the Higher Institute for Social Service, Alexan-
dria; geology, modern history, international law,
insect control, hydraulic power development, so-
ciology, economics, pathology, irrigation econom-
ics, desert reclamation, and physics at Fouad I
University in Cairo ; nuclear physics, ancient his-
tory, cancer research, electrical engineering, soil
science, business administration, maritime law and
insurance, embrj'ology, horticidtiire, and physical
oceanography at Farouk I University in Alex-
andria. Applications in subjects other than those
specified above will also be accepted and consid-
ered.

Nine awards are offered for independent re-
search at higher institutions of learning in Egypt
in the following subjects: (1) archeology at the
American Kesearch Center in Luxor; (2) bac-
teriology and taxonomy of molluscs. Six of the
nine awards are offered without designation as
to institution or subject.



976



Department of State Bulletin



India

Four teachers for secondary schools (fields
uiisi)ec'itied).

Eleven awards are offered for visiting lecturers
or research scholars in hijj:her institutions of learn-
ing in India. It is expected that inforniat ion will
be received at a later date indicating subjects in
which visiting lecturere would be especially wel-
come, but ajiplications will be accepted and con-
sidered in all fields.

Iran

Five teachers of English to work in Normal
sclieols, training future teachers of English.

Three teachers in the field of vocational teach-
ing training.

Two teachers in the field of agricultural teacher
training for the Teachers Training School in
Tehran.

Eleven awards are offered for visiting lecturers
or research scholars at the University of Tehran
in subjects including agriculture, animal hus-
bandry, medicine, library service, civil engineer-
ing, and rural education.

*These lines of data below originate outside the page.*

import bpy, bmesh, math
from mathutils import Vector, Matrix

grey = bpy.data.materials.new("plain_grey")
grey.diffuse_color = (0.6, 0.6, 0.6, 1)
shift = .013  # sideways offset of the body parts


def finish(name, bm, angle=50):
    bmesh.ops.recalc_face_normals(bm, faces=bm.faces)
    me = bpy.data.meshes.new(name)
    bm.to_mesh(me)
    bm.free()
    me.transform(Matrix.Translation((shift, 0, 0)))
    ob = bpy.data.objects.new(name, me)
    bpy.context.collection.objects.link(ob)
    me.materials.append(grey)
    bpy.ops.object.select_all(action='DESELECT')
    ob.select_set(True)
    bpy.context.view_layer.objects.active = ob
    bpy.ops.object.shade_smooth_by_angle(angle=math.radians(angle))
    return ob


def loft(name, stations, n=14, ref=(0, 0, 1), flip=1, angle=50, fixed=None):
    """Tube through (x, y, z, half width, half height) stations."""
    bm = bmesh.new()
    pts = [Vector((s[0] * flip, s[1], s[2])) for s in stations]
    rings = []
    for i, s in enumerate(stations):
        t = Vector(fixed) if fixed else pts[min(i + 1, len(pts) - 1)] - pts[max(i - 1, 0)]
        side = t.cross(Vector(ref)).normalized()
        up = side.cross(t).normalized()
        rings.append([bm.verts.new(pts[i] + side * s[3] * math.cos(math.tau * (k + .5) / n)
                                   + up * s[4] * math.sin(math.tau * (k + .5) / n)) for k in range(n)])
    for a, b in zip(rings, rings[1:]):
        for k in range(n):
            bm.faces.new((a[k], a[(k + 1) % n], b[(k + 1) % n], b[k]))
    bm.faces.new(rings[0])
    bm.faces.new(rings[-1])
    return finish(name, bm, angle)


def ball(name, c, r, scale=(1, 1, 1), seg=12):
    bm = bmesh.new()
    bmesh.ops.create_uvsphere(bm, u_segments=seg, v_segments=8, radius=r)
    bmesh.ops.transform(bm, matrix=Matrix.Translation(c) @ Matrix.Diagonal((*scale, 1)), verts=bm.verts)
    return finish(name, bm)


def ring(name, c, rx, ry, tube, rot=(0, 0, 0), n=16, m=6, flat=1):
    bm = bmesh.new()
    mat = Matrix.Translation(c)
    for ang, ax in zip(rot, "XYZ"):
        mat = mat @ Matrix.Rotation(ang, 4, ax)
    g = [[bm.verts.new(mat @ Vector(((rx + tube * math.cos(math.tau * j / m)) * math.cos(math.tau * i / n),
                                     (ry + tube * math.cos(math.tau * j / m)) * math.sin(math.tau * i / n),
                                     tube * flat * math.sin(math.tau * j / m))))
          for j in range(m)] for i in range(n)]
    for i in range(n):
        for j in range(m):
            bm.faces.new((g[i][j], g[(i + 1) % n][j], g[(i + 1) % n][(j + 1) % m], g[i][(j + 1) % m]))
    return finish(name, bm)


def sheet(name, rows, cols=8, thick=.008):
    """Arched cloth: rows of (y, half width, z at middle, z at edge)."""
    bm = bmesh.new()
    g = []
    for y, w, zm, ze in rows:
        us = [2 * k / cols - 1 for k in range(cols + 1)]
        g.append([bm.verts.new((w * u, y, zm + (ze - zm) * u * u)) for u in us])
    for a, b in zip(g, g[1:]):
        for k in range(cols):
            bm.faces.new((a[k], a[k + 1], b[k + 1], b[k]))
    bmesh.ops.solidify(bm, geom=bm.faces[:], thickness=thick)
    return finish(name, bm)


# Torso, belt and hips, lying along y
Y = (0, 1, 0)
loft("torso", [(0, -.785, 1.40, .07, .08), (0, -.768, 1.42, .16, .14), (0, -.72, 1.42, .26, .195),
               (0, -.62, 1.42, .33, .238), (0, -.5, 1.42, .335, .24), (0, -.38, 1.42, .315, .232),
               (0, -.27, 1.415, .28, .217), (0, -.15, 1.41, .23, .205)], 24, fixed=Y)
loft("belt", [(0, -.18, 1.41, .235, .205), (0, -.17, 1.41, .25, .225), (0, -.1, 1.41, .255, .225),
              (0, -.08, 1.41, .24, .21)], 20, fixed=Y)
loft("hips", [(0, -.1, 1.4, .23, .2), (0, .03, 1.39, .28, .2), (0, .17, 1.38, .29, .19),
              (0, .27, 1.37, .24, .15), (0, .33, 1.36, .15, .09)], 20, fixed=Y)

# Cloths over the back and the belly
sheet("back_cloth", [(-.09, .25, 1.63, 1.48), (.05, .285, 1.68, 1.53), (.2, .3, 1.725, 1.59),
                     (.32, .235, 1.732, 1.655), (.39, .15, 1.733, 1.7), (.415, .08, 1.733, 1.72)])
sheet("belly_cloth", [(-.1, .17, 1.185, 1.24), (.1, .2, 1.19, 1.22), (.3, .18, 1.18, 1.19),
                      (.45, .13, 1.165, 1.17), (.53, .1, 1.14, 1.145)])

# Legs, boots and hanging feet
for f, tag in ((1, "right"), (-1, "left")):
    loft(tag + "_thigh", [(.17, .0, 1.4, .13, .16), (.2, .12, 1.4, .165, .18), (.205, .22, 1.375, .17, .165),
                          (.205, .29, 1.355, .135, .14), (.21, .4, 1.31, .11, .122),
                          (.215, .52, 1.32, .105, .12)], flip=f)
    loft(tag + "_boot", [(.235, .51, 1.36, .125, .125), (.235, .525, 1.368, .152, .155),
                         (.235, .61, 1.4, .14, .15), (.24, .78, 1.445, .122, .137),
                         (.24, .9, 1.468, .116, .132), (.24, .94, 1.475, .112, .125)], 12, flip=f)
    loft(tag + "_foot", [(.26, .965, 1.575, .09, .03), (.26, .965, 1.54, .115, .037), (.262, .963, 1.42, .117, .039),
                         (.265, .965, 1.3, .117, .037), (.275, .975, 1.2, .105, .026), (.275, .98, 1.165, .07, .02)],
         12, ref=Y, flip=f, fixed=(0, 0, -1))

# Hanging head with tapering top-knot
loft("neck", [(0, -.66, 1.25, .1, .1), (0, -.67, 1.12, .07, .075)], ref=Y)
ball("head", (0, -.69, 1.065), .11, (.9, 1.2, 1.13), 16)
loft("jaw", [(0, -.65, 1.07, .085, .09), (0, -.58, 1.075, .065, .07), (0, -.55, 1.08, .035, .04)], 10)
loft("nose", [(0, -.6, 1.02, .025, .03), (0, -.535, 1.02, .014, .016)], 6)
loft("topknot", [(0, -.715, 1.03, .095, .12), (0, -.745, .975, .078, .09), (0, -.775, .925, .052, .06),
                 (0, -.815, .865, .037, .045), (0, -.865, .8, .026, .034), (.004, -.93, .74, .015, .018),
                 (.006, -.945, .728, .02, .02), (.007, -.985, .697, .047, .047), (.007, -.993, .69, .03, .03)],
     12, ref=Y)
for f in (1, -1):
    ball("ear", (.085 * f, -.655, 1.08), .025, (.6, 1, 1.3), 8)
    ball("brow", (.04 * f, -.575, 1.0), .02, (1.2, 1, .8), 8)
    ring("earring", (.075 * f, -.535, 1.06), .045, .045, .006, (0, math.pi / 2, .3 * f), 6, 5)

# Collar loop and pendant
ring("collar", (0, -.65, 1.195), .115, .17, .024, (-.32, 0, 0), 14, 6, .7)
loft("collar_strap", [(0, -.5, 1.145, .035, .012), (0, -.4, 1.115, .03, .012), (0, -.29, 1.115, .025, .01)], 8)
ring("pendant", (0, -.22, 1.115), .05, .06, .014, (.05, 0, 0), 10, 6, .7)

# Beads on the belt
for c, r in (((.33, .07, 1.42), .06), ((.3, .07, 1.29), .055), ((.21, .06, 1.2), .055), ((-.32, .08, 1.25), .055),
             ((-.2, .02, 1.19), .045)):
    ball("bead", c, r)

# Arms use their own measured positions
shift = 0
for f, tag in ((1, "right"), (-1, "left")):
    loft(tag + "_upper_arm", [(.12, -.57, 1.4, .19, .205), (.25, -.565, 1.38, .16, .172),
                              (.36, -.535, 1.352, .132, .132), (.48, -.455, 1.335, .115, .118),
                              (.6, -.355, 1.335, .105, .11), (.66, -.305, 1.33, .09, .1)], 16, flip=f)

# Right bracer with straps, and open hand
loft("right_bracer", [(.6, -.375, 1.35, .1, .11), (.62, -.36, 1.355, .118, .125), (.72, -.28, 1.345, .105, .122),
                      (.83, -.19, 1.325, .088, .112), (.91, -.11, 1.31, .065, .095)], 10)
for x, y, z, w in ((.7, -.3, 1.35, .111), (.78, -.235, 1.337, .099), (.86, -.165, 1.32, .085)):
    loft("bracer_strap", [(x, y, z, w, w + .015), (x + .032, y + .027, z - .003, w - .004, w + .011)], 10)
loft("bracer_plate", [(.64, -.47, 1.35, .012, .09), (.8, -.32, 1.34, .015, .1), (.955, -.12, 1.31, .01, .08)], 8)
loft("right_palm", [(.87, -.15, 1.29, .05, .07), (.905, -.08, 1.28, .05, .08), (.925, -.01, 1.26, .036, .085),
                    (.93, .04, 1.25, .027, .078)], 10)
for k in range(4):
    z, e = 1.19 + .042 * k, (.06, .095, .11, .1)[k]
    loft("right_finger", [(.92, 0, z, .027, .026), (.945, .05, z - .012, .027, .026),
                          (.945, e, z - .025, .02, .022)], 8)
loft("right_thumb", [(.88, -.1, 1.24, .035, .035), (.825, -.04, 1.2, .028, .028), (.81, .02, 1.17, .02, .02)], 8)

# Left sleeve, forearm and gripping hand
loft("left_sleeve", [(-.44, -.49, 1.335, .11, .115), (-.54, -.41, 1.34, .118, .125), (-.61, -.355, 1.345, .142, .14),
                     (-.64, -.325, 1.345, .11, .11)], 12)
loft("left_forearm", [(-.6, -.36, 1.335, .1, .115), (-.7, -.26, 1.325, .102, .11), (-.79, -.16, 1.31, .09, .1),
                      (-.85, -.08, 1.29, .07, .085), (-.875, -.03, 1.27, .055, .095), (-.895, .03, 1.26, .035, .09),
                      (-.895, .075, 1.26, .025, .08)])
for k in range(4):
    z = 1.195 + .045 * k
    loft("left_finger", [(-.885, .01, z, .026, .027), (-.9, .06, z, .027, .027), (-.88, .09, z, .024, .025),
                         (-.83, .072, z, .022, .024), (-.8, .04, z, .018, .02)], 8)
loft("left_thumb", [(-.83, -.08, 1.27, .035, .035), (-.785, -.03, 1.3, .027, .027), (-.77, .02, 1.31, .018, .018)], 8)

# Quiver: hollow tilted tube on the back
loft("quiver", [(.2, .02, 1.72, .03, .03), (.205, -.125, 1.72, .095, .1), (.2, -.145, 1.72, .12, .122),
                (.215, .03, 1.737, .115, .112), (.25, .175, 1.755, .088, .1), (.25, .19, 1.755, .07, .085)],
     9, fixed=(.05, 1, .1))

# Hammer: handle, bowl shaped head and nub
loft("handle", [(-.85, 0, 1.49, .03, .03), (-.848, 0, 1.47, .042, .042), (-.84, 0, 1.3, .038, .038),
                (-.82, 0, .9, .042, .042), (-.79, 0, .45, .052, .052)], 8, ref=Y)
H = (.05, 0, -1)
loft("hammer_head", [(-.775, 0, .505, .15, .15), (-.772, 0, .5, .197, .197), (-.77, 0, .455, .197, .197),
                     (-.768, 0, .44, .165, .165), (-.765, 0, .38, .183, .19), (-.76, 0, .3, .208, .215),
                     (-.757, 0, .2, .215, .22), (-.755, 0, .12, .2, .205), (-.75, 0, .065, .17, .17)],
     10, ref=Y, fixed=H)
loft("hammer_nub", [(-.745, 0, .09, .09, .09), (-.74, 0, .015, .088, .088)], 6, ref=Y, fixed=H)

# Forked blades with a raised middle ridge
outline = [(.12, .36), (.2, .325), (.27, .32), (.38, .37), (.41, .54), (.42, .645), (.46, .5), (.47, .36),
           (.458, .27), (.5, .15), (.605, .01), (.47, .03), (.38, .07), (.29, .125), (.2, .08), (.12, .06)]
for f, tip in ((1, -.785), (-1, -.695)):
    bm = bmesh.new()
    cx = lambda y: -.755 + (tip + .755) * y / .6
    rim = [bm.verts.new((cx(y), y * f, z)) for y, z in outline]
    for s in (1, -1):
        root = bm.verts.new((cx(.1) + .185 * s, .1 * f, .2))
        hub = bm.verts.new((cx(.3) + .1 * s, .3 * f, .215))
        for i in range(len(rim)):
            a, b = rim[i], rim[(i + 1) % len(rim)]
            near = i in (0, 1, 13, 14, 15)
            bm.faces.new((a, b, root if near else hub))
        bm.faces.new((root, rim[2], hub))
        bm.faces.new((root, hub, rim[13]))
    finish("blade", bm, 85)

Although the United
States Educational Conunission of Iran has ex-

{)ressed a preference for the inclusion of visiting
ecturers in the initial program for Iran, applica-
tions from research scholars will be considered.



Economic Aid Program for
Vietnam, Laos, Cambodia

[ReUased to the press May 25}
U.S. NOTE OF MAY 24, 1950

On Wednesdau, May 2'i. Chargd d' Affaires Edmund Gul-
lion delivered the following; letter to the Chiefs of State of
Vietnam, Laos, and Cambodia or their representatives at
Saigon. Simultaneotislu, Ambassador Bruce delivered an
identical letter to the President of the French Union in
Paris.

I have the honor to inform you that the Govern-
ment of the United States has decided to initiate
a progi-am of economic aid to the States of Cam-
bodia, Laos, and Vietnam. My Government has
reached this decision in order to assist Cambodia,
Laos, and Vietnam to restore stability and pursue
tlieir peaceful and democratic development.

With these purposes in mind, the United States
Government is establishing, with headquarters in
Saigon and associated with the United States
Legation, a special economic mission to Cambodia,
Laos, and Vietnam. This mission will have the re-
sponsibility of working with the Governments of
Cambodia. Laos, and Vietnam aiul with the
French High Commissioner in developing and
carrying out a coordinated program of economic
aid designed to assist the three countries in restor-
in



Online LibraryUnited States. Dept. of State. Office of Public CoDepartment of State bulletin (Volume v. 22, Apr- Jun 1950) → online text (page 93 of 116)